◆ Task to complete ◆
Your answer should hold every line of the records below that contains the string "with".

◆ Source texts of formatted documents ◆

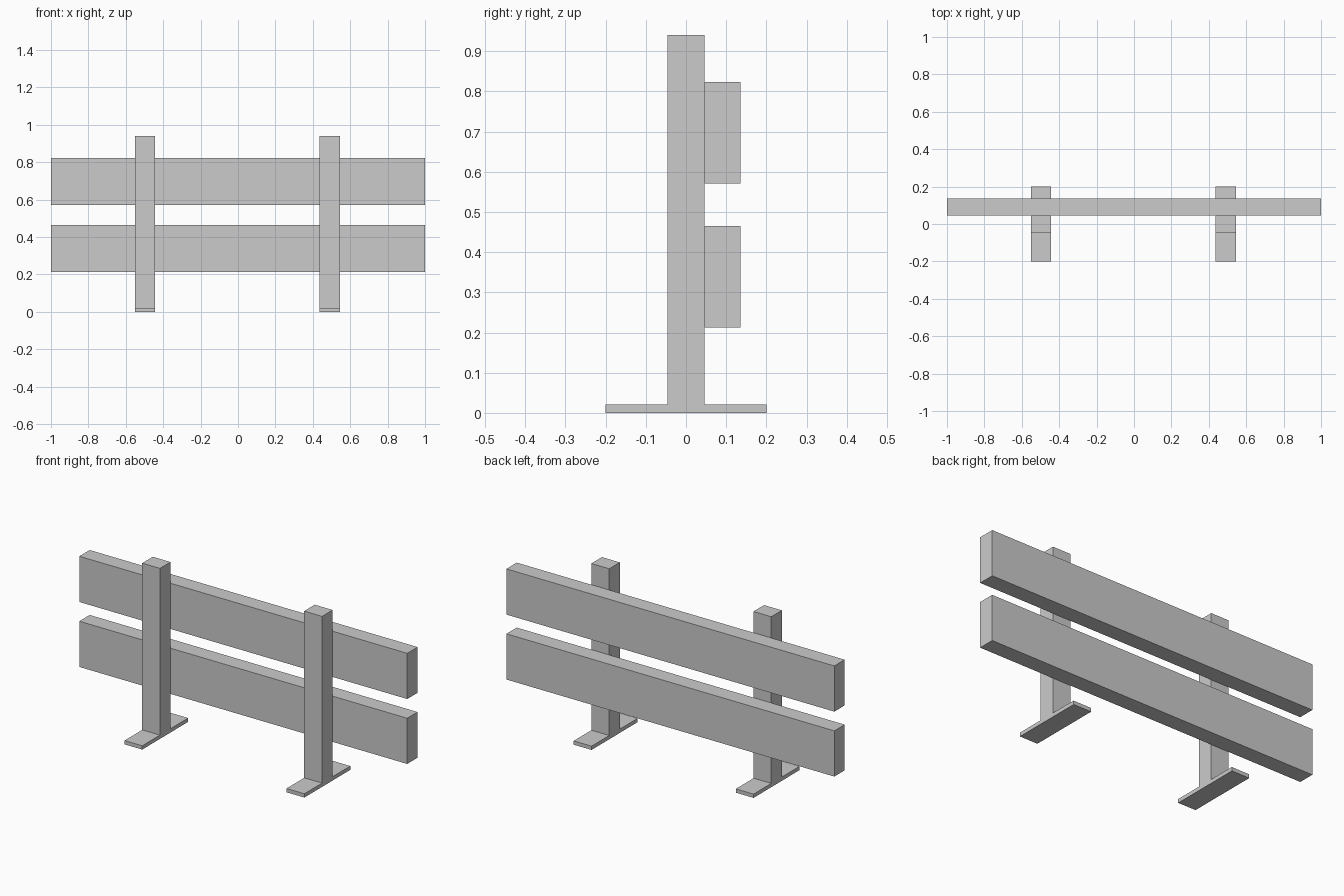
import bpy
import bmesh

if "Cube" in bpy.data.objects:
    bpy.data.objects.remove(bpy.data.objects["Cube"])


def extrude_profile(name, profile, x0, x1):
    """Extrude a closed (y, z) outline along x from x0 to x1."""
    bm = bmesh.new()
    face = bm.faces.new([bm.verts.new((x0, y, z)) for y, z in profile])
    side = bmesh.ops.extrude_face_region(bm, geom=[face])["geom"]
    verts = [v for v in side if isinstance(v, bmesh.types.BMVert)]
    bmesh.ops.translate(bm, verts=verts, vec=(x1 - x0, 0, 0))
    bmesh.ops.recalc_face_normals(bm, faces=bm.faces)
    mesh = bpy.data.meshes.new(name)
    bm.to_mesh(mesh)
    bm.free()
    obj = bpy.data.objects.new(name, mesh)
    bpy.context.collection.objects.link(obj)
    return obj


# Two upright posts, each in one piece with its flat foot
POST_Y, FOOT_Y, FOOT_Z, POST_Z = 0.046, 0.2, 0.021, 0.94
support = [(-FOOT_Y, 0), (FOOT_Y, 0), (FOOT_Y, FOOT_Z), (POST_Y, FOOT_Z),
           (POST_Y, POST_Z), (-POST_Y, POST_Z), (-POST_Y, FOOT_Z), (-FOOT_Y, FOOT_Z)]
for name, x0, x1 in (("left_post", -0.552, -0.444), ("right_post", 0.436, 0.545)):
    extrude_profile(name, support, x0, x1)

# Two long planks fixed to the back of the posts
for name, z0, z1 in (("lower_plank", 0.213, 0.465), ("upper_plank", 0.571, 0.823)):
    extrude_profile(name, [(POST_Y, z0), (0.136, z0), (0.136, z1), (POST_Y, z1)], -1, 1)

--

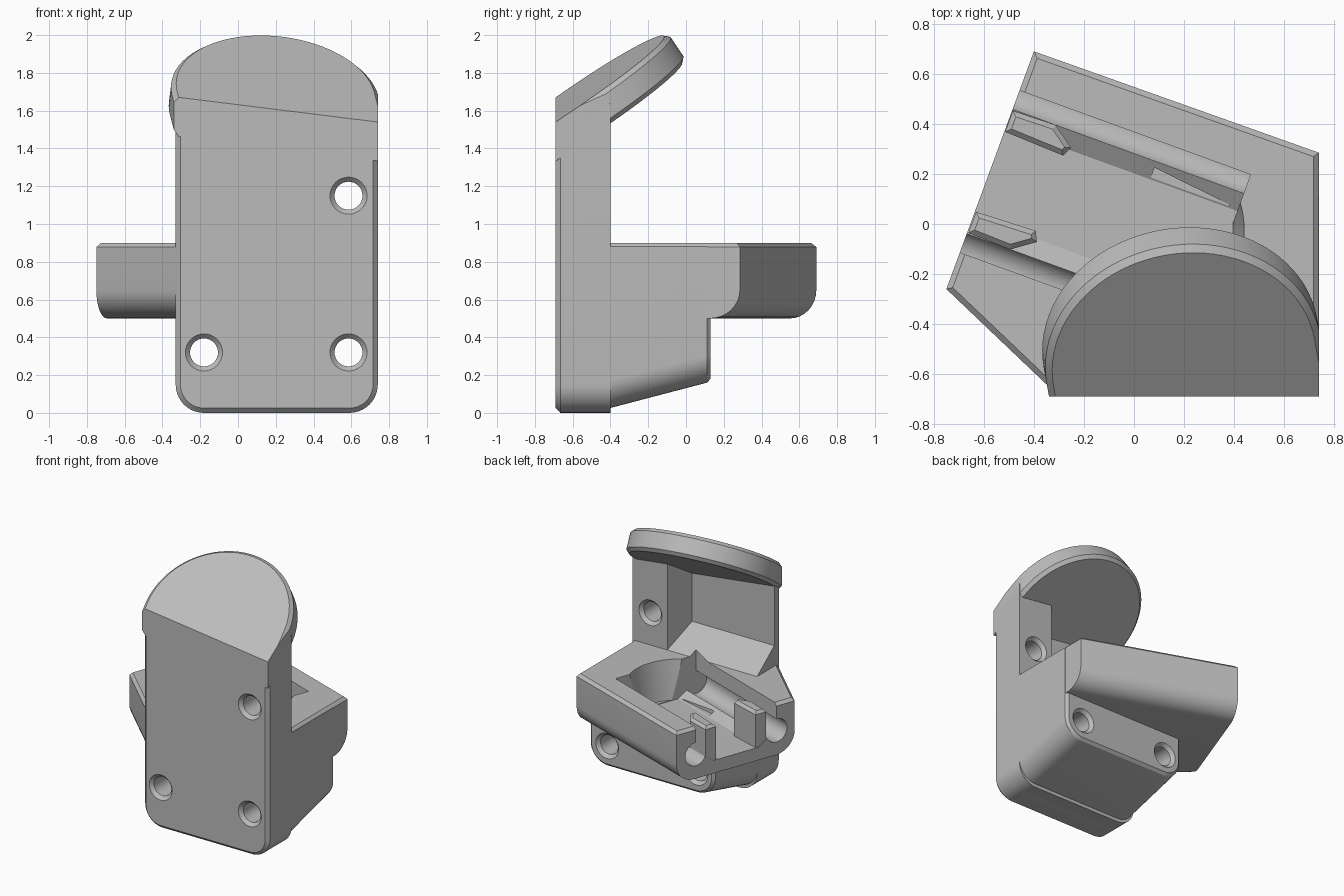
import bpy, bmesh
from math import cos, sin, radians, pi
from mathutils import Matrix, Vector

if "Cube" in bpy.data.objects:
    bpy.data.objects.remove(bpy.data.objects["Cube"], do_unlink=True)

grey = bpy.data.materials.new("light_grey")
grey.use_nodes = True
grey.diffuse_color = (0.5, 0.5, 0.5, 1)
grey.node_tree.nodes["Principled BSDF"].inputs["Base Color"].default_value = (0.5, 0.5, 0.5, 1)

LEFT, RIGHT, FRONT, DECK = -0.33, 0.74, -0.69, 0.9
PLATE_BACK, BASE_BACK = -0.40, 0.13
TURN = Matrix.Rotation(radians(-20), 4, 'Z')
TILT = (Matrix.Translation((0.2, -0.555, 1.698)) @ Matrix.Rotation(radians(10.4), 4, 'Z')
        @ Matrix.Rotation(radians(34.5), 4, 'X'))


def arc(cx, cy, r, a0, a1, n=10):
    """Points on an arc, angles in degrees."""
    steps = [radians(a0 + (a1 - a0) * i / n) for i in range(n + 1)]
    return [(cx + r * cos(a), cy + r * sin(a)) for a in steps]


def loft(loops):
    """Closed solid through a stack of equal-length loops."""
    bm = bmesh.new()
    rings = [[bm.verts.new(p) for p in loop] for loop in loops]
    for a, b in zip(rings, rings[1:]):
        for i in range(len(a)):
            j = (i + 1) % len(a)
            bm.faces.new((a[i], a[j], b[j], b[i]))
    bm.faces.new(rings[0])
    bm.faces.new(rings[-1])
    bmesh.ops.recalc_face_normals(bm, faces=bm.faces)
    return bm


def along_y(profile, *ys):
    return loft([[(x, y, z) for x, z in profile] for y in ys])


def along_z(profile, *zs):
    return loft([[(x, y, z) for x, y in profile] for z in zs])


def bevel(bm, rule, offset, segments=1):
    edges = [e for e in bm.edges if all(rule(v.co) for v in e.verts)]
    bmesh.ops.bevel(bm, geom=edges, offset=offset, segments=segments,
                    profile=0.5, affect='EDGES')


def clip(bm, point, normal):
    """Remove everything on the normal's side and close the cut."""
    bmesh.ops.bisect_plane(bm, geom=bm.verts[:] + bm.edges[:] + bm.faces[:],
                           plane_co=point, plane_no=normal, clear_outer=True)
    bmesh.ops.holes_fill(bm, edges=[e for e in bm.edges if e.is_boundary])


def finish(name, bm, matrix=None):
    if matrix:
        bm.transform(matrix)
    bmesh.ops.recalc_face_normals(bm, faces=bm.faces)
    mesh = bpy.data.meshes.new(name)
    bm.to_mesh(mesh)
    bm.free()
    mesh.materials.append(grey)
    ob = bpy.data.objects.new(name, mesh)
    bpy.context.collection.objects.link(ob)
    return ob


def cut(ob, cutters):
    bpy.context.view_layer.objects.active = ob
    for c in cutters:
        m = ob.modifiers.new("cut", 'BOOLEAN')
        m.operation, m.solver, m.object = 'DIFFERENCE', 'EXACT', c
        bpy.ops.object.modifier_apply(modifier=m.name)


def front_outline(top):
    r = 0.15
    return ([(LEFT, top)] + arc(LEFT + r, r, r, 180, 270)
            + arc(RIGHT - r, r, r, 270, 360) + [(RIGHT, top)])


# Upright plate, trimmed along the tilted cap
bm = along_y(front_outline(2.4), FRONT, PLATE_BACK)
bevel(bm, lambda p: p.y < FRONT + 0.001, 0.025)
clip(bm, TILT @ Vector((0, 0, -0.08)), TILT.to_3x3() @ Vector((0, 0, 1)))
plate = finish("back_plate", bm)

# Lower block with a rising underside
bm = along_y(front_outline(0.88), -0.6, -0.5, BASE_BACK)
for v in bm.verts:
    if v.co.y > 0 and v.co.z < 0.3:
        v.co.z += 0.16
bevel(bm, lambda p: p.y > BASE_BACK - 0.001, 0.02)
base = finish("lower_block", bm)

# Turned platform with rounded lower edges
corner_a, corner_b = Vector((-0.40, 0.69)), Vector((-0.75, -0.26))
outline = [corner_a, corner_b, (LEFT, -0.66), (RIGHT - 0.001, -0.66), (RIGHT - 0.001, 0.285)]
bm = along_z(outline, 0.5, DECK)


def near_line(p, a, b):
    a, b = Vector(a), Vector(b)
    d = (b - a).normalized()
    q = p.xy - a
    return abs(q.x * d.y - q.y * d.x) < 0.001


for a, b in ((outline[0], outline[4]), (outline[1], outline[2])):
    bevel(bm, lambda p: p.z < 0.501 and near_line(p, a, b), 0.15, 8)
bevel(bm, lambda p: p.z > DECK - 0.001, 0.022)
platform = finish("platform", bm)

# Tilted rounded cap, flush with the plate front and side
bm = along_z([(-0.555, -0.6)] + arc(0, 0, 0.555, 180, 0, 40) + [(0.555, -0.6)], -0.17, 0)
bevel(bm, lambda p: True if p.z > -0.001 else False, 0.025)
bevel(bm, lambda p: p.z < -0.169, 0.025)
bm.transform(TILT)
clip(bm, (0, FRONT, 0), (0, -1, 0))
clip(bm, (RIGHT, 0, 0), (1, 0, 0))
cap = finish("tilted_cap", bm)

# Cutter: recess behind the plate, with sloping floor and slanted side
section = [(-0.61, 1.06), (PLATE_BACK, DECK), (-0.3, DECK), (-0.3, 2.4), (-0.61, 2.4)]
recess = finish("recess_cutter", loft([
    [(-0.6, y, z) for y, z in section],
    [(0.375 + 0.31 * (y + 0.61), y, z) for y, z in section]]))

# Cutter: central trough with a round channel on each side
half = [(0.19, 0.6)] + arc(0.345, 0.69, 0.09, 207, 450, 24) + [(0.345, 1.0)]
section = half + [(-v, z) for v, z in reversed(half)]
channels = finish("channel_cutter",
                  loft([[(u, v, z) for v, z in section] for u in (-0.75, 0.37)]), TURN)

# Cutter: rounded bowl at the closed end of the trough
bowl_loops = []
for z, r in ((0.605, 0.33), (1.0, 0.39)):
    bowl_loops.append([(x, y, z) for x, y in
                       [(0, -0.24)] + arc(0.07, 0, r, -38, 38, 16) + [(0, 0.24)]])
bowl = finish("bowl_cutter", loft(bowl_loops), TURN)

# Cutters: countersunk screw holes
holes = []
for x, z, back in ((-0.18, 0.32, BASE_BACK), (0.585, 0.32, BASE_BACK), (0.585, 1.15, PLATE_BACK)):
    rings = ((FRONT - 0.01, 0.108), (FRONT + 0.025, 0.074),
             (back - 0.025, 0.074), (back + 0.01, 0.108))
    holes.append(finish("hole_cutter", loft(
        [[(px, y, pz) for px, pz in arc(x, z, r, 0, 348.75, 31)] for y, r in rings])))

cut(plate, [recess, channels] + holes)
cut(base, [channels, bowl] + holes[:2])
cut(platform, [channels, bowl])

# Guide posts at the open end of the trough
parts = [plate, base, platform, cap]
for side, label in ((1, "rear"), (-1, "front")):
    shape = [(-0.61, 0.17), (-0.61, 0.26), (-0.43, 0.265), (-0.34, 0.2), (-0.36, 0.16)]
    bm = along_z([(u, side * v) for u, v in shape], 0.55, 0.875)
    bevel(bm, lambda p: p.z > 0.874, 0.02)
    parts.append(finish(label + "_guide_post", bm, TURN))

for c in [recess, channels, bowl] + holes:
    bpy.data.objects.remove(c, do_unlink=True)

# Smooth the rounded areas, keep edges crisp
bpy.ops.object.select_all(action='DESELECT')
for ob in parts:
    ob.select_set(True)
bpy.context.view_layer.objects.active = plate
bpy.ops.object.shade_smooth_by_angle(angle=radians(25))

◆ Answer below ◆
# Two upright posts, each in one piece with its flat foot
# Lower block with a rising underside
# Turned platform with rounded lower edges
# Tilted rounded cap, flush with the plate front and side
# Cutter: recess behind the plate, with sloping floor and slanted side
# Cutter: central trough with a round channel on each side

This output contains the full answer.